I have been teaching in the physical therapy curriculum at USC for 12 years now. I am first and foremost a clinician specializing in treating orthopedic conditions and vestibular dysfunctions, and these are the areas in which I teach. However, I am committed to performing clinical research when I can (I hope to spend more time on this in the near future) and am into developing multimedia materials for use in teaching physical therapists. I teach in the clinical courses within our entry level and post-professional Doctor of Physical Therapy programs. Another role I have at USC is as the Coordinator of the Orthopedic Physical Therapy Residency Program.
I am an APTA Board Certified Specialist in Orthopedic Physical Therapy. I practice at the faculty practice of the Department, USC Physical Therapy Associates. My practice is about 70% orthopedic patients, 20% vestibular dysfunction (balance and dizziness) and the rest are neurologically involved. My research interests are in the treatment of patellofemoral pain (click for an abstract) and vestibular rehabilitation (click on the latter for a series of interesting articles on vestibular rehab in the June 1997 issue of the PT Journal).

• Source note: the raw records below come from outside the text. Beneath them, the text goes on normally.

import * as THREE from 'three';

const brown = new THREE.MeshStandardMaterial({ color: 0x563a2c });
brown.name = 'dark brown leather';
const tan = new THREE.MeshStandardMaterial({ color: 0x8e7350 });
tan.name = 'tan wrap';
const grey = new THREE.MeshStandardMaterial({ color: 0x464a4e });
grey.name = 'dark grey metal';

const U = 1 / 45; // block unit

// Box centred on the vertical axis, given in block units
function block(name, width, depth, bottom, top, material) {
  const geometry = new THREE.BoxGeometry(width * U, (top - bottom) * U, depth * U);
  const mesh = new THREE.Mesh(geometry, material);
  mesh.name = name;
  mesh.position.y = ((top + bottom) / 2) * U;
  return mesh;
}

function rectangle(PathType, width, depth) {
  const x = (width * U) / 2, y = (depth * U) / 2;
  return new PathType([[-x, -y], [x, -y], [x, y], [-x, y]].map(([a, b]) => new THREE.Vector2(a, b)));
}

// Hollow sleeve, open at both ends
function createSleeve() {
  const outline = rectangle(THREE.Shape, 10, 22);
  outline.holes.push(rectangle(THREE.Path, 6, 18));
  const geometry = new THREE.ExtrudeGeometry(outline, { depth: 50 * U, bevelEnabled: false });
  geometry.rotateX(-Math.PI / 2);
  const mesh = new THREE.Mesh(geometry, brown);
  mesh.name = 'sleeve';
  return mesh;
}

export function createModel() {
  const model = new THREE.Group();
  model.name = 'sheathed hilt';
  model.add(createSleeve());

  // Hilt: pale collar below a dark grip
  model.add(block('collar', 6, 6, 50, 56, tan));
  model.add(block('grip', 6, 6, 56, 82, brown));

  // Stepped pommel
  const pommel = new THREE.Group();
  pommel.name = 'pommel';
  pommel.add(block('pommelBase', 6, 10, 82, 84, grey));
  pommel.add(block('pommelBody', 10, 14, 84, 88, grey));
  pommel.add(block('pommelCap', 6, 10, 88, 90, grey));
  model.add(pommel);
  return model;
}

I teach several courses to physical therapists, including Vestibular Rehabilitation and Falls in the Elderly, Orthopedic Intervention in the Neurlogic Patient, and various Orthopedic Physical Therapy courses. You can find more information about these and other courses by visiting my Continuing Education web site.
Fiinally, and most importantly (from my point of view, anyway), my wife and I have three kids, Casey, Jaek, and Kallyn.
News Flash: US News and World Report ranks USC Department of Biokinesiology and Physical Therapy second in the nation!
Our department was recently ranked second in the nation among graduate school physical therapy programs by US News and World Report! Click here for the complete rankings. This follows Time Magazine/The Princeton Review naming USC as the College of the Year.
The courses I teach emphasize the management of patients with musculoskeletal disorders. The courses in the entry level DPT program are:
For more information on the entry level DPT program at USC, visit the Department's web site.
I am the Coordinator of the Orthopedic Physical Therapy Residency Program at USC. Established in 1998, it offers an intense and rigorous year of training for the experienced physical therapist. Each week the program includes 8 to 15 hours of mentored clinical practice, 3 hours in physician clinics, 3 to seven hours assisting in lab courses for the entry level DPT program, and 4 to 7 hours of technique and literature review. Upon completion the graduate will earn 15 units, which can be applied towards the Post-professional DPT degree.
In the Orthopedic Physical Therapy Residency Program I teach the following courses:
The web page for the program is here. Email me if you have questions or are interested.
Here are some related web pages:
I like to procrastinate just as much as the next guy. Therefore, in the interests of wasting time, here are some other web pages you can check out: